However, don't mistake that for Robinson still having a shot.
There are plenty of worthy contenders who have been impressive in this wide-open race. West Virginia quarterback Geno Smith appears to be the early leader, completing 96 of 118 passes for 1,072 yards, 12 touchdowns and no interceptions.
Smith has not been challenged yet this season, but will get his chance to shine with Texas, Kansas State, TCU and Oklahoma still on the schedule.
Florida State quarterback EJ Manuel wowed the nation last Saturday against Clemson, combining for nearly 500 total yards and two touchdowns. Manuel leads a dangerous Seminoles squad, which has an extremely favorable schedule remaining. By the looks of it, only Virginia Tech and Florida stand in the way of an undefeated season in Tallahassee.
Other contenders include Kansas State quarterback Collin Klein, Georgia quarterback Aaron Murray and Oregon running back De'Anthony Thomas. Don't count out Nevada running back Stefphon Jefferson either. Jefferson leads the nation with 699 rushing yards and 11 rushing touchdowns.

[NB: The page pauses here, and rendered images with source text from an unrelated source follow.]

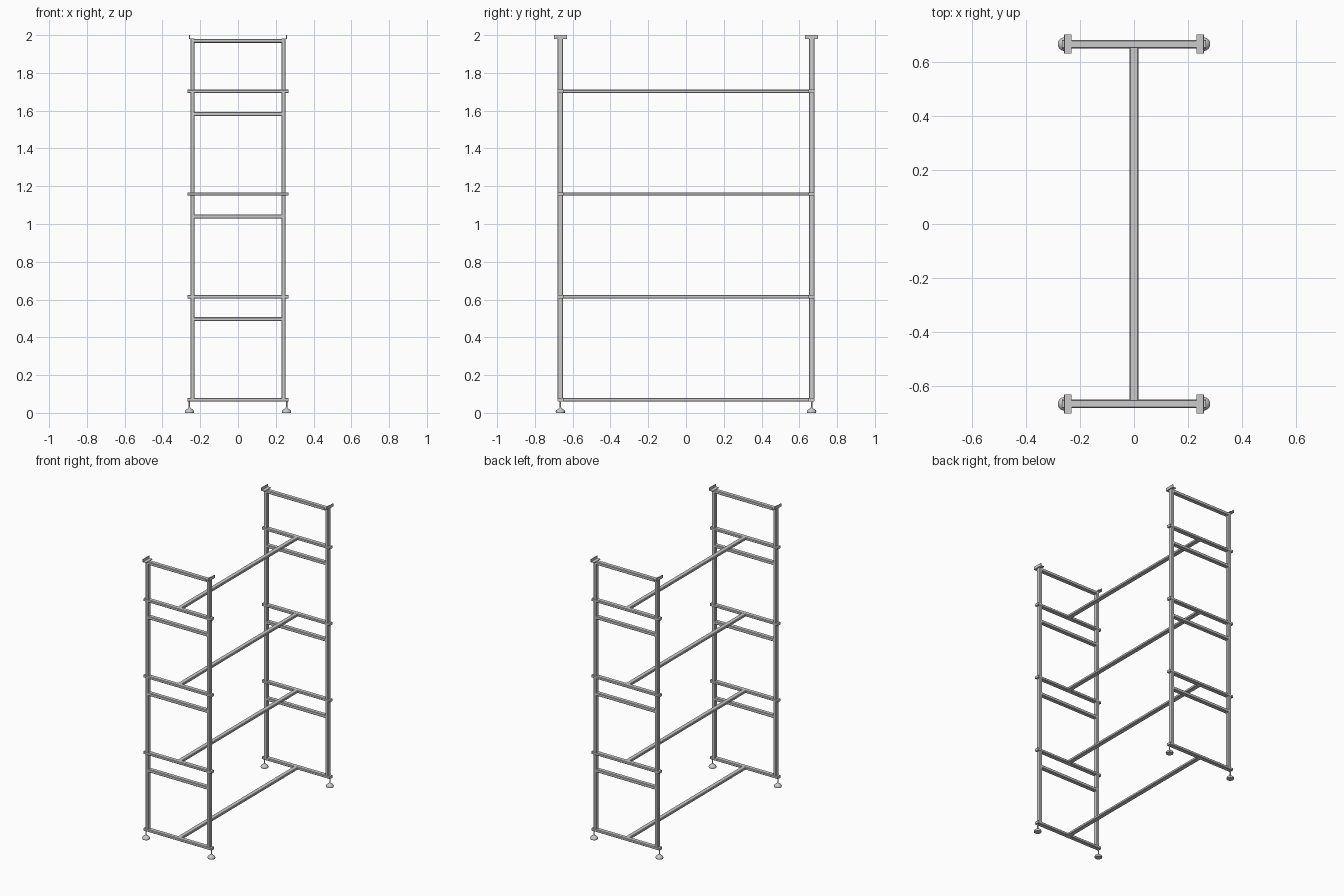
import bpy, bmesh
from math import pi, cos, sin
from mathutils import Matrix, Vector

if "Cube" in bpy.data.objects:
    bpy.data.objects.remove(bpy.data.objects["Cube"])

Y = 0.665            # end-frame offset
X = 0.2405           # post offset
LEVELS = [0.07, 0.615, 1.159, 1.702]


def finish(name, bm):
    bmesh.ops.recalc_face_normals(bm, faces=bm.faces)
    me = bpy.data.meshes.new(name)
    bm.to_mesh(me)
    bm.free()
    ob = bpy.data.objects.new(name, me)
    bpy.context.collection.objects.link(ob)
    bpy.context.view_layer.objects.active = ob
    ob.select_set(True)
    bpy.ops.object.shade_smooth_by_angle(angle=0.6)
    ob.select_set(False)
    return ob


def tube(name, a, b, wide, w, h, r=0.003, n=2):
    """Rectangular bar with eased corners; w is measured along the 'wide' axis."""
    a, b, u = Vector(a), Vector(b), Vector(wide)
    v = (b - a).normalized().cross(u)
    pts = []
    for q, (cx, cy) in enumerate(((1, 1), (-1, 1), (-1, -1), (1, -1))):
        for i in range(n):
            t = pi / 2 * (q + i / (n - 1))
            pts.append((cx * (w / 2 - r) + r * cos(t), cy * (h / 2 - r) + r * sin(t)))
    bm = bmesh.new()
    rings = [[bm.verts.new(p + u * s + v * t) for s, t in pts] for p in (a, b)]
    for i in range(len(pts)):
        j = (i + 1) % len(pts)
        bm.faces.new((rings[0][i], rings[0][j], rings[1][j], rings[1][i]))
    for ring in rings:
        bm.faces.new(ring)
    return finish(name, bm)


def box(name, lo, hi):
    lo, hi = Vector(lo), Vector(hi)
    bm = bmesh.new()
    bmesh.ops.create_cube(bm, size=1, matrix=Matrix.Translation((lo + hi) / 2)
                          @ Matrix.Diagonal((*(abs(c) for c in hi - lo), 1)))
    return finish(name, bm)


def lathe(name, profile, x, y, n=24):
    bm = bmesh.new()
    vs = [bm.verts.new((r, 0, z)) for r, z in profile]
    es = [bm.edges.new(p) for p in zip(vs, vs[1:])]
    bmesh.ops.spin(bm, geom=vs + es, cent=(0, 0, 0), axis=(0, 0, 1),
                   angle=2 * pi, steps=n)
    bmesh.ops.remove_doubles(bm, verts=bm.verts, dist=1e-5)
    bmesh.ops.translate(bm, verts=bm.verts, vec=(x, y, 0))
    return finish(name, bm)


# Levelling foot outline: domed pad, collar, threaded stem
FOOT = [(0, 0), (0.024, 0), (0.025, 0.007), (0.022, 0.014), (0.014, 0.02),
        (0.008, 0.023), (0.004, 0.029), (0.004, 0.063), (0, 0.063)]

for sy in (-1, 1):
    y = Y * sy
    # Cross rails running past the posts
    for z in LEVELS:
        tube("cross_rail", (-0.267, y, z), (0.267, y, z), (0, 1, 0), 0.032, 0.018)
    # Rungs between the posts
    for z in (0.496, 1.04, 1.583, 1.97):
        tube("rung", (-X, y, z), (X, y, z), (0, 1, 0), 0.03, 0.021)
    for sx in (-1, 1):
        x = X * sx
        # Post and its top bracket
        tube("post", (x, y, 0.07), (x, y, 1.981), (0, 1, 0), 0.03, 0.023)
        box("bracket_plate", (sx * 0.231, y - 0.035, 1.979), (sx * 0.259, y + 0.035, 1.983))
        box("bracket_lip", (sx * 0.255, y - 0.035, 1.979), (sx * 0.259, y + 0.035, 2.0))
        lathe("levelling_foot", FOOT, sx * 0.257, y)

# Long stretchers joining the two end frames
for z in LEVELS:
    tube("stretcher", (0, -Y, z), (0, Y, z), (1, 0, 0), 0.032, 0.0175)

The season is far from over, but consider Robinson's campaign done after the primaries.